** Source material **
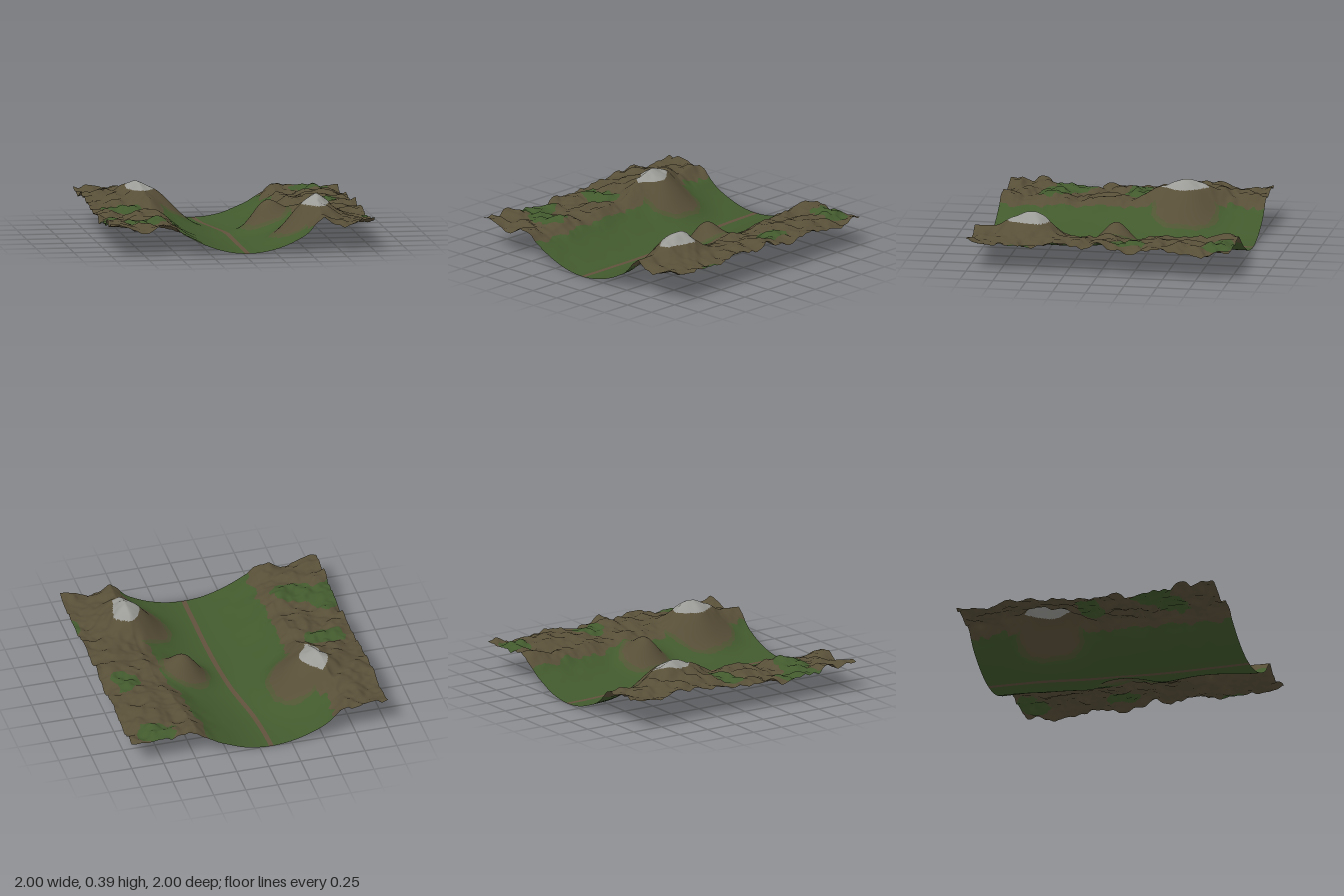
import * as THREE from 'three';

const N = 220; // grid cells per side
const { smoothstep, lerp } = THREE.MathUtils;

// Seeded value noise in -1..1
function hash(i, j) {
  const s = Math.sin(i * 127.1 + j * 311.7 + 17.3) * 43758.5453;
  return (s - Math.floor(s)) * 2 - 1;
}
function noise(x, z) {
  const i = Math.floor(x), j = Math.floor(z);
  const u = smoothstep(x - i, 0, 1), v = smoothstep(z - j, 0, 1);
  return lerp(lerp(hash(i, j), hash(i + 1, j), u), lerp(hash(i, j + 1), hash(i + 1, j + 1), u), v);
}

// Hills: centre, spread, height, and radius of bare earth
const hills = [
  { x: -0.48, z: -0.41, s: 0.165, h: 0.178, r: 0.23 },
  { x: 0.56, z: 0.58, s: 0.15, h: 0.185, r: 0.26 },
  { x: 0.32, z: -0.03, s: 0.1, h: 0.19, r: 0.16 },
  { x: -0.95, z: -0.45, s: 0.15, h: 0.045, r: 0.2 },
];

// Grassy clearings on the highlands: x, z, radius x, radius z
const clearings = [
  [-0.77, -0.01, 0.18, 0.09], [-0.72, 0.61, 0.2, 0.12], [-0.92, 0.53, 0.15, 0.15],
  [0.77, -0.89, 0.16, 0.13], [0.82, -0.2, 0.09, 0.13], [1, 0.6, 0.04, 0.08],
];

// Middle line of the valley
const trailX = (z) => -0.03 + 0.065 * Math.tanh((z + 0.4) / 0.35);

const swell = (x, z, hill) =>
  hill.h * Math.exp(-((x - hill.x) ** 2 + (z - hill.z) ** 2) / (2 * hill.s ** 2));

function height(x, z) {
  const d = Math.abs(x - trailX(z));
  const rise = hills.reduce((sum, hill) => sum + swell(x, z, hill), 0);
  // Crags cover the highlands and soften towards the hilltops
  const rough = smoothstep(d, 0.4, 0.6) * (1 - 3 * Math.min(rise, 0.2));
  // Parabolic valley that levels off into highlands
  const plateau = 0.215 + (x < 0 ? -0.02 * z : 0.005);
  let y = 0.002 + 0.01 * Math.exp(-(((z + 0.05) / 0.3) ** 2)) + Math.min(0.66 * d * d, plateau);
  y += rough * (0.032 * noise(x * 5 + 3, z * 5) + 0.024 * noise(x * 10, z * 12 + 5)
    + 0.012 * noise(x * 22, z * 24));
  y += 0.005 * smoothstep(d, 0.1, 0.4) * noise(x * 9, z * 9);
  return Math.max(y + rise, 0);
}

// Ground cover: 0 grass, 1 earth, 2 trail, 3 snow, 4 dry grass
function cover(x, y, z) {
  const d = Math.abs(x - trailX(z));
  const wobble = noise(x * 9 + 8, z * 9) + 0.5 * noise(x * 22, z * 22);
  if (d < 0.0205) return 2;
  if (y > 0.315 && hills.some((h) => swell(x, z, h) > 0.08)) return 3;
  if (d < 0.5 + 0.045 * wobble) {
    // Distance outside the nearest patch of bare earth
    const out = Math.min(...hills.map((h) => Math.hypot(x - h.x, z - h.z) - h.r)) - 0.018 * wobble;
    if (out < 0) return 1;
    return out < 0.035 ? 4 : 0;
  }
  const grassy = clearings.some(([cx, cz, rx, rz]) =>
    Math.hypot((x - cx) / rx, (z - cz) / rz) < 1 + 0.35 * wobble);
  return grassy ? 0 : 1;
}

function material(name, color) {
  const m = new THREE.MeshStandardMaterial({ color, side: THREE.DoubleSide });
  m.name = name;
  return m;
}

export function createModel() {
  const group = new THREE.Group();
  group.name = 'valleyTerrain';
  const materials = [
    material('grass', 0x42592d),
    material('earth', 0x584f38),
    material('trail', 0x60513c),
    material('snow', 0x9b9b97),
    material('dryGrass', 0x4f5433),
  ];

  // Height field whose columns bend to follow the trail
  const geometry = new THREE.PlaneGeometry(2, 2, N, N).rotateX(-Math.PI / 2);
  const p = geometry.attributes.position;
  for (let i = 0; i < p.count; i++) {
    const z = p.getZ(i), u = p.getX(i);
    const x = u + trailX(z) * (1 - u * u);
    p.setXYZ(i, x, height(x, z), z);
  }
  geometry.computeVertexNormals();

  // Sort the faces into one group for each ground cover
  const faces = materials.map(() => []);
  const index = geometry.index.array;
  for (let f = 0; f < index.length; f += 3) {
    const c = [0, 0, 0];
    for (let k = 0; k < 3; k++) {
      const v = index[f + k];
      c[0] += p.getX(v) / 3;
      c[1] += p.getY(v) / 3;
      c[2] += p.getZ(v) / 3;
    }
    faces[cover(...c)].push(index[f], index[f + 1], index[f + 2]);
  }
  let start = 0;
  faces.forEach((list, m) => {
    geometry.addGroup(start, list.length, m);
    start += list.length;
  });
  geometry.setIndex(faces.flat());

  const terrain = new THREE.Mesh(geometry, materials);
  terrain.name = 'terrain';
  group.add(terrain);
  return group;
}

** Task instructions **
Please retype the listing above word for word, skipping each picture.

** Exercise result **
import * as THREE from 'three';

const N = 220; // grid cells per side
const { smoothstep, lerp } = THREE.MathUtils;

// Seeded value noise in -1..1
function hash(i, j) {
  const s = Math.sin(i * 127.1 + j * 311.7 + 17.3) * 43758.5453;
  return (s - Math.floor(s)) * 2 - 1;
}
function noise(x, z) {
  const i = Math.floor(x), j = Math.floor(z);
  const u = smoothstep(x - i, 0, 1), v = smoothstep(z - j, 0, 1);
  return lerp(lerp(hash(i, j), hash(i + 1, j), u), lerp(hash(i, j + 1), hash(i + 1, j + 1), u), v);
}

// Hills: centre, spread, height, and radius of bare earth
const hills = [
  { x: -0.48, z: -0.41, s: 0.165, h: 0.178, r: 0.23 },
  { x: 0.56, z: 0.58, s: 0.15, h: 0.185, r: 0.26 },
  { x: 0.32, z: -0.03, s: 0.1, h: 0.19, r: 0.16 },
  { x: -0.95, z: -0.45, s: 0.15, h: 0.045, r: 0.2 },
];

// Grassy clearings on the highlands: x, z, radius x, radius z
const clearings = [
  [-0.77, -0.01, 0.18, 0.09], [-0.72, 0.61, 0.2, 0.12], [-0.92, 0.53, 0.15, 0.15],
  [0.77, -0.89, 0.16, 0.13], [0.82, -0.2, 0.09, 0.13], [1, 0.6, 0.04, 0.08],
];

// Middle line of the valley
const trailX = (z) => -0.03 + 0.065 * Math.tanh((z + 0.4) / 0.35);

const swell = (x, z, hill) =>
  hill.h * Math.exp(-((x - hill.x) ** 2 + (z - hill.z) ** 2) / (2 * hill.s ** 2));

function height(x, z) {
  const d = Math.abs(x - trailX(z));
  const rise = hills.reduce((sum, hill) => sum + swell(x, z, hill), 0);
  // Crags cover the highlands and soften towards the hilltops
  const rough = smoothstep(d, 0.4, 0.6) * (1 - 3 * Math.min(rise, 0.2));
  // Parabolic valley that levels off into highlands
  const plateau = 0.215 + (x < 0 ? -0.02 * z : 0.005);
  let y = 0.002 + 0.01 * Math.exp(-(((z + 0.05) / 0.3) ** 2)) + Math.min(0.66 * d * d, plateau);
  y += rough * (0.032 * noise(x * 5 + 3, z * 5) + 0.024 * noise(x * 10, z * 12 + 5)
    + 0.012 * noise(x * 22, z * 24));
  y += 0.005 * smoothstep(d, 0.1, 0.4) * noise(x * 9, z * 9);
  return Math.max(y + rise, 0);
}

// Ground cover: 0 grass, 1 earth, 2 trail, 3 snow, 4 dry grass
function cover(x, y, z) {
  const d = Math.abs(x - trailX(z));
  const wobble = noise(x * 9 + 8, z * 9) + 0.5 * noise(x * 22, z * 22);
  if (d < 0.0205) return 2;
  if (y > 0.315 && hills.some((h) => swell(x, z, h) > 0.08)) return 3;
  if (d < 0.5 + 0.045 * wobble) {
    // Distance outside the nearest patch of bare earth
    const out = Math.min(...hills.map((h) => Math.hypot(x - h.x, z - h.z) - h.r)) - 0.018 * wobble;
    if (out < 0) return 1;
    return out < 0.035 ? 4 : 0;
  }
  const grassy = clearings.some(([cx, cz, rx, rz]) =>
    Math.hypot((x - cx) / rx, (z - cz) / rz) < 1 + 0.35 * wobble);
  return grassy ? 0 : 1;
}

function material(name, color) {
  const m = new THREE.MeshStandardMaterial({ color, side: THREE.DoubleSide });
  m.name = name;
  return m;
}

export function createModel() {
  const group = new THREE.Group();
  group.name = 'valleyTerrain';
  const materials = [
    material('grass', 0x42592d),
    material('earth', 0x584f38),
    material('trail', 0x60513c),
    material('snow', 0x9b9b97),
    material('dryGrass', 0x4f5433),
  ];

  // Height field whose columns bend to follow the trail
  const geometry = new THREE.PlaneGeometry(2, 2, N, N).rotateX(-Math.PI / 2);
  const p = geometry.attributes.position;
  for (let i = 0; i < p.count; i++) {
    const z = p.getZ(i), u = p.getX(i);
    const x = u + trailX(z) * (1 - u * u);
    p.setXYZ(i, x, height(x, z), z);
  }
  geometry.computeVertexNormals();

  // Sort the faces into one group for each ground cover
  const faces = materials.map(() => []);
  const index = geometry.index.array;
  for (let f = 0; f < index.length; f += 3) {
    const c = [0, 0, 0];
    for (let k = 0; k < 3; k++) {
      const v = index[f + k];
      c[0] += p.getX(v) / 3;
      c[1] += p.getY(v) / 3;
      c[2] += p.getZ(v) / 3;
    }
    faces[cover(...c)].push(index[f], index[f + 1], index[f + 2]);
  }
  let start = 0;
  faces.forEach((list, m) => {
    geometry.addGroup(start, list.length, m);
    start += list.length;
  });
  geometry.setIndex(faces.flat());

  const terrain = new THREE.Mesh(geometry, materials);
  terrain.name = 'terrain';
  group.add(terrain);
  return group;
}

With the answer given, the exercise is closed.